Methods: Using computerized surgical pathology records and membership data from a health maintenance organization, we retrospectively identified 822 individuals with primary squamous cell skin cancer (SCSC) and 3662 comparison subjects matched for age, sex, race, residence area, and length of membership. Patients were included in the study if they had no prior history of cancer, and received at least one multiphasic health checkup and questionnaire (MHC). Patients were followed for subsequent invasive cancer up to 24 years, with a mean follow-up time of 7.8 years.
Results: SCSC patients had a significantly greater risk [adjusted for body mass index (BMI) and education] for subsequent cancer overall (excluding non-melanoma skin cancer) [risk ratio (RR) = 1.4, 95% confidence interval (CI) = 1.2-1.6], and for basal cell skin cancer (RR = 13.8, 95% CI = 8.8-21.9), digestive (RR = 1.6, 95% CI = 1.1-2.4), and genitourinary cancers (RR = 1.5, 95% CI = 1.0-2.0). An increased, but not statistically significant, adjusted risk (RR > or = 1.4) was also observed for lip, oral cavity, and pharynx cancer (RR = 3.9, 95% CI = 0.6-25.0); non-cutaneous squamous cell cancer (RR = 1.9, 95% CI = 0.9-4.4); and respiratory and intrathoracic cancer (RR = 1.4, 95% CI = 0.8-2.6). The addition of alcohol consumption, combined occupational exposure, marital status, and smoking history to the multivariate model did not materially change any significant positive associations with SCSC.
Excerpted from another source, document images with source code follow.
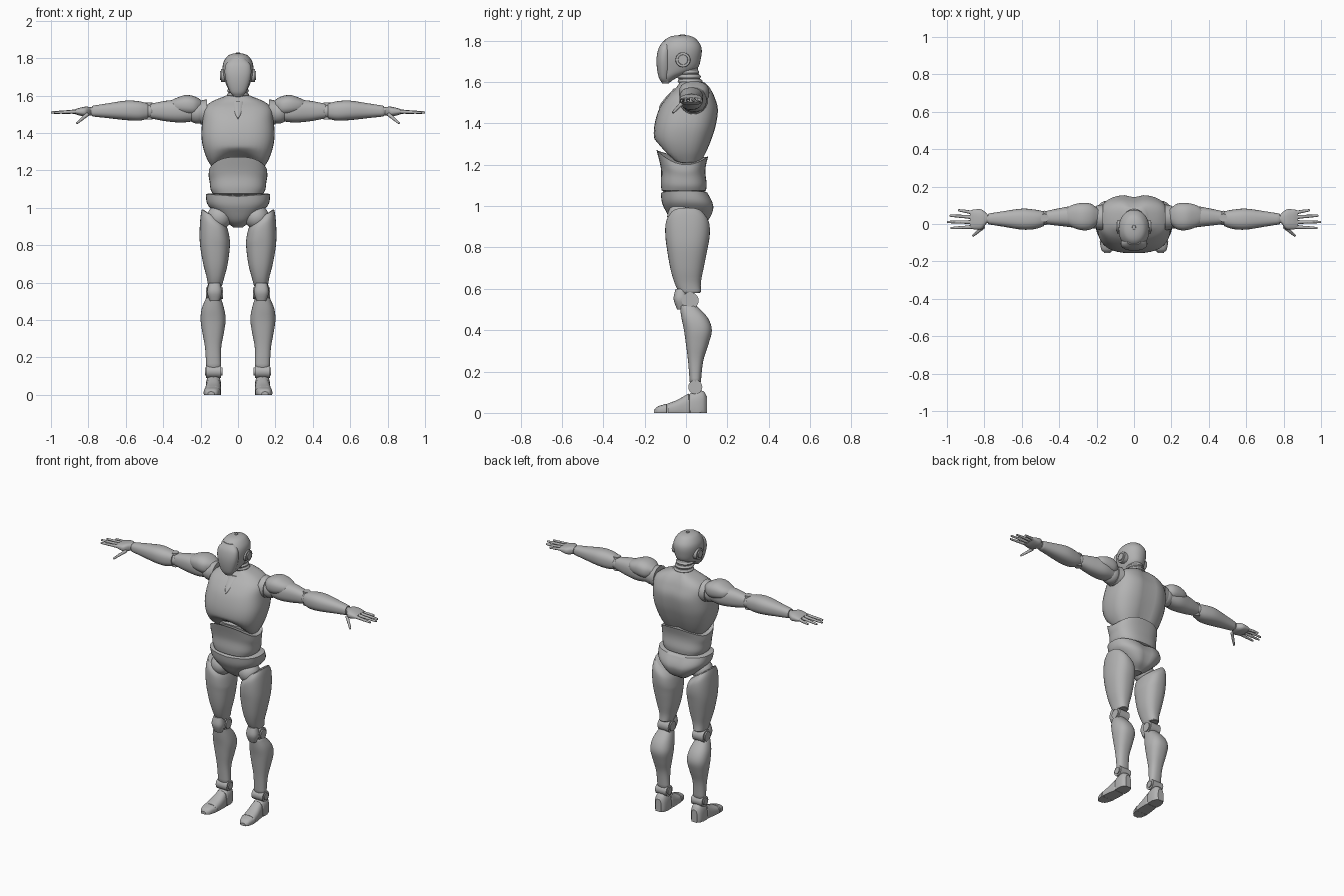
import bpy, bmesh, math
from mathutils import Vector

cube = bpy.data.objects.get("Cube")
if cube:
    bpy.data.objects.remove(cube, do_unlink=True)

grey = bpy.data.materials.new("plain_grey")
grey.use_nodes = True
grey.diffuse_color = (.45, .45, .45, 1)
grey.node_tree.nodes["Principled BSDF"].inputs["Base Color"].default_value = grey.diffuse_color

SHARP = math.radians(38)
SIDES = 36


def clamp(value):
    return max(0.0, min(1.0, value))


def finish(name, bm, mirror=1):
    """Turn a bmesh into a smooth shaded object, optionally mirrored to -x."""
    for vert in bm.verts:
        vert.co.x *= mirror
    bmesh.ops.recalc_face_normals(bm, faces=bm.faces[:])
    for face in bm.faces:
        face.smooth = True
    for edge in bm.edges:
        edge.smooth = edge.calc_face_angle(0) < SHARP
    mesh = bpy.data.meshes.new(name)
    bm.to_mesh(mesh)
    bm.free()
    mesh.materials.append(grey)
    obj = bpy.data.objects.new(name, mesh)
    bpy.context.scene.collection.objects.link(obj)
    return obj


def spline(rows, steps=4):
    """Smooth the section rows with a Catmull-Rom curve."""
    rows = [Vector(row) for row in rows]
    result = []
    for i in range(len(rows) - 1):
        a, b, c, d = (rows[max(0, min(len(rows) - 1, i + k))] for k in (-1, 0, 1, 2))
        for k in range(steps):
            t = k / steps
            result.append(b + (c - a) * (t / 2) + (a * 2 - b * 5 + c * 4 - d) * (t * t / 2)
                          + (b * 3 - a - c * 3 + d) * (t ** 3 / 2))
    return result + [rows[-1]]


def soft_rim(row, push):
    """A slightly smaller section just past an end, to soften its rim."""
    t, a, b, c, d = row
    da, dc = (b - a) * .04, (d - c) * .04
    return Vector((t + push, a + da, b - da, c + dc, d - dc))


def loft(name, rows, axis="z", power=2.4, warp=None, mirror=1):
    """Rows are (position, low, high, low, high) on the axis and the two others."""
    if len(rows[0]) == 4:
        rows = [(t, -half, half, low, high) for t, half, low, high in rows]
    rows = spline(rows)
    rows = [soft_rim(rows[0], -.004)] + rows + [soft_rim(rows[-1], .004)]
    place = {"x": lambda t, u, v: (t, u, v),
             "y": lambda t, u, v: (u, t, v),
             "z": lambda t, u, v: (u, v, t)}[axis]
    bm = bmesh.new()
    rings = []
    for t, a, b, c, d in rows:
        ring = []
        for k in range(SIDES):
            angle = math.tau * k / SIDES
            co, si = math.cos(angle), math.sin(angle)
            u = math.copysign(abs(co) ** (2 / power), co)
            v = math.copysign(abs(si) ** (2 / power), si)
            point = Vector(place(t, (a + b + u * (b - a)) / 2, (c + d + v * (d - c)) / 2))
            ring.append(bm.verts.new(warp(point) if warp else point))
        rings.append(ring)
    for low, high in zip(rings, rings[1:]):
        for k in range(SIDES):
            n = (k + 1) % SIDES
            bm.faces.new((low[k], low[n], high[n], high[k]))
    for ring in (rings[0], rings[-1]):
        middle = bm.verts.new(sum((vert.co for vert in ring), Vector()) / SIDES)
        for k in range(SIDES):
            bm.faces.new((ring[k], ring[(k + 1) % SIDES], middle))
    return finish(name, bm, mirror)


def rod(name, start, end, r_start, r_end, mirror=1, sides=24):
    """A straight tapered cylinder between two points."""
    start, end = Vector(start), Vector(end)
    bm = bmesh.new()
    bmesh.ops.create_cone(bm, cap_ends=True, segments=sides, radius1=r_start,
                          radius2=r_end, depth=(end - start).length)
    turn = Vector((0, 0, 1)).rotation_difference(end - start)
    for vert in bm.verts:
        vert.co = turn @ vert.co + (start + end) / 2
    return finish(name, bm, mirror)


def ball(name, centre, radius, mirror=1):
    bm = bmesh.new()
    bmesh.ops.create_uvsphere(bm, u_segments=24, v_segments=16, radius=radius)
    bmesh.ops.translate(bm, verts=bm.verts[:], vec=centre)
    return finish(name, bm, mirror)


def back_groove(point, depth):
    """Press a shallow centre line into the back."""
    if point.y > .03:
        point.y -= depth * math.exp(-(point.x / .035) ** 2)
    return point


def chest_warp(point):
    # arch of the ribs at the lower front
    arch = clamp(1 - (point.x / .14) ** 2) * clamp(-point.y / .08)
    point.z += .07 * arch * clamp((1.33 - point.z) / .12)
    return back_groove(point, .014)


def abdomen_warp(point):
    point.z += .06 * (point.y / .13) ** 2 * clamp((point.z - 1.07) / .13)
    return point


def pelvis_warp(point):
    point.z += .07 * (abs(point.x) - .1) * clamp((point.z - .98) / .08)
    return back_groove(point, .012)


def thigh_warp(point):
    # slanted cut along the groin
    point.z += (point.x - .19) * .7 * clamp((point.z - .8) / .19)
    return point


def foot_warp(point):
    point.z = max(0.0, point.z)
    point.x += .1 * max(0.0, -point.y)
    return point


# head and neck
loft("skull", [(1.605, .03, -.11, -.07), (1.625, .046, -.122, -.035), (1.66, .064, -.131, .05),
               (1.72, .08, -.134, .073), (1.77, .08, -.125, .074), (1.807, .06, -.098, .05),
               (1.822, .036, -.068, .024), (1.827, .01, -.03, -.005)], power=2.1)
loft("face_mask", [(1.598, .025, -.117, -.08), (1.62, .043, -.131, -.08), (1.67, .062, -.141, -.07),
                   (1.72, .071, -.142, -.07), (1.765, .066, -.132, -.07),
                   (1.795, .04, -.112, -.07)], power=2.3)
loft("neck", [(1.53, .056, -.02, .09), (1.6, .05, -.035, .07), (1.68, .048, -.045, .055)], power=2)
for i in range(5):
    z, y, r = 1.56 + i * .022, .032 - i * .006, .064 - i * .002
    loft(f"neck_ring_{i + 1}", [(z - .007, r - .004, y - r + .004, y + r - .004), (z, r, y - r, y + r),
                                (z + .007, r - .004, y - r + .004, y + r - .004)], power=2)

# trunk
loft("chest", [(1.21, .135, -.09, .075), (1.26, .165, -.127, .1), (1.32, .186, -.153, .125),
               (1.39, .196, -.153, .147), (1.47, .19, -.13, .157), (1.53, .182, -.09, .14),
               (1.568, .14, -.052, .122), (1.597, .07, -.03, .1)], power=2.7, warp=chest_warp)
loft("collar_notch", [(1.48, .006, -.131, -.05), (1.5, .022, -.119, -.04), (1.53, .032, -.095, -.02),
                      (1.565, .036, -.062, 0)])
loft("inner_waist", [(1.02, .1, -.08, .07), (1.14, .1, -.08, .06), (1.26, .11, -.09, .06)])
loft("abdomen", [(1.075, .135, -.118, .097), (1.1, .147, -.122, .1), (1.14, .152, -.12, .094),
                 (1.17, .157, -.128, .096), (1.2, .155, -.143, .107)], power=2.6, warp=abdomen_warp)
loft("pelvis", [(.9, .03, -.03, .07), (.93, .075, -.07, .115), (.98, .13, -.1, .137),
                (1.02, .165, -.116, .132), (1.068, .172, -.122, .108)], power=2.5, warp=pelvis_warp)

for side, s in (("left_", 1), ("right_", -1)):
    # ear discs
    rod(side + "ear_disc", (.06, -.015, 1.708), (.09, -.015, 1.708), .037, .035, s)
    rod(side + "ear_cap", (.08, -.015, 1.708), (.096, -.015, 1.708), .027, .023, s)

    # leg
    ball(side + "hip_joint", (.1, -.025, .95), .066, s)
    loft(side + "thigh", [(.585, .085, .16, -.035, .073), (.63, .073, .168, -.056, .072),
                          (.7, .055, .186, -.076, .085), (.8, .043, .203, -.093, .105),
                          (.88, .045, .205, -.1, .115), (.95, .052, .2, -.098, .112),
                          (.99, .06, .193, -.08, .09)], warp=thigh_warp, mirror=s)
    rod(side + "knee_joint", (.087, .02, .543), (.165, .02, .543), .041, .041, s)
    rod(side + "knee_disc", (.08, .02, .543), (.172, .02, .543), .03, .03, s)
    loft(side + "kneecap", [(.505, .098, .152, -.045, 0), (.55, .086, .165, -.06, .01),
                            (.595, .095, .156, -.052, 0)], mirror=s)
    loft(side + "shin", [(.15, .09, .17, .018, .072), (.25, .09, .176, .01, .083),
                         (.33, .076, .19, 0, .108), (.4, .066, .2, -.01, .125),
                         (.46, .074, .194, -.022, .105), (.515, .09, .172, -.03, .055)], mirror=s)
    rod(side + "ankle_joint", (.09, .045, .125), (.17, .045, .125), .034, .034, s)
    rod(side + "ankle_disc", (.084, .045, .125), (.176, .045, .125), .022, .022, s)
    loft(side + "toe_cap", [(-.15, .11, .147, -.01, .018), (-.135, .094, .162, -.015, .032),
                            (-.095, .084, .174, -.02, .044)], "y", 2.8, foot_warp, s)
    loft(side + "midfoot", [(-.086, .085, .174, -.02, .046), (-.04, .087, .174, -.03, .064),
                            (.012, .092, .17, -.04, .094)], "y", 2.6, foot_warp, s)
    loft(side + "heel", [(.022, .09, .172, -.04, .096), (.06, .09, .172, -.04, .108),
                         (.085, .096, .166, -.03, .104), (.098, .108, .154, -.02, .085)],
         "y", 2.8, foot_warp, s)

    # arm
    rod(side + "shoulder_socket", (.165, .035, 1.51), (.2, .035, 1.51), .07, .064, s)
    ball(side + "shoulder_joint", (.215, .035, 1.51), .06, s)
    loft(side + "shoulder_cap", [(.192, .005, .08, 1.52, 1.572), (.23, -.028, .108, 1.495, 1.595),
                                 (.28, -.033, .112, 1.495, 1.603), (.335, -.015, .1, 1.51, 1.585),
                                 (.37, .015, .07, 1.53, 1.568)], "x", mirror=s)
    loft(side + "upper_arm", [(.225, -.01, .09, 1.465, 1.565), (.3, -.02, .1, 1.456, 1.578),
                              (.38, -.012, .088, 1.462, 1.573), (.44, -.005, .076, 1.473, 1.562),
                              (.467, 0, .07, 1.478, 1.557)], "x", mirror=s)
    ball(side + "elbow_joint", (.476, .033, 1.517), .038, s)
    rod(side + "elbow_disc", (.478, .033, 1.472), (.478, .033, 1.562), .022, .022, s)
    loft(side + "forearm", [(.484, -.012, .068, 1.476, 1.558), (.53, -.027, .077, 1.466, 1.57),
                            (.6, -.03, .082, 1.469, 1.573), (.7, -.014, .068, 1.48, 1.558),
                            (.776, -.002, .056, 1.488, 1.546)], "x", mirror=s)
    rod(side + "wrist", (.765, .027, 1.516), (.8, .027, 1.516), .023, .021, s)
    loft(side + "palm", [(.788, .004, .056, 1.495, 1.538), (.815, -.028, .078, 1.488, 1.541),
                         (.85, -.029, .078, 1.494, 1.534), (.872, -.025, .074, 1.502, 1.526)],
         "x", 2.6, mirror=s)

    # jointed fingers and thumb, each a chain of tapered rods and knuckles
    digits = {"little_finger": ((.868, .062, 1.513), (.94, .074, 1.508)),
              "ring_finger": ((.872, .037, 1.515), (.985, .045, 1.508)),
              "middle_finger": ((.874, .01, 1.515), (1, .011, 1.51)),
              "index_finger": ((.87, -.016, 1.514), (.98, -.022, 1.509)),
              "thumb": ((.807, -.018, 1.498), (.862, -.064, 1.452))}
    for label, (root, tip) in digits.items():
        root, tip = Vector(root), Vector(tip)
        for joint, (a, b) in enumerate(((0, .42), (.44, .72), (.74, 1))):
            wide = .0105 - joint * .0015
            start, end = root.lerp(tip, a), root.lerp(tip, b)
            rod(f"{side}{label}_{joint + 1}", start, end, wide, wide * .75, s, 12)
            ball(f"{side}{label}_knuckle_{joint + 1}", start, wide * .95, s)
Conclusions: Our results suggest that patients diagnosed with SCSC may be at an increased risk of subsequent cancer at many sites, although several estimated risk estimates were within the limits of chance given no true association.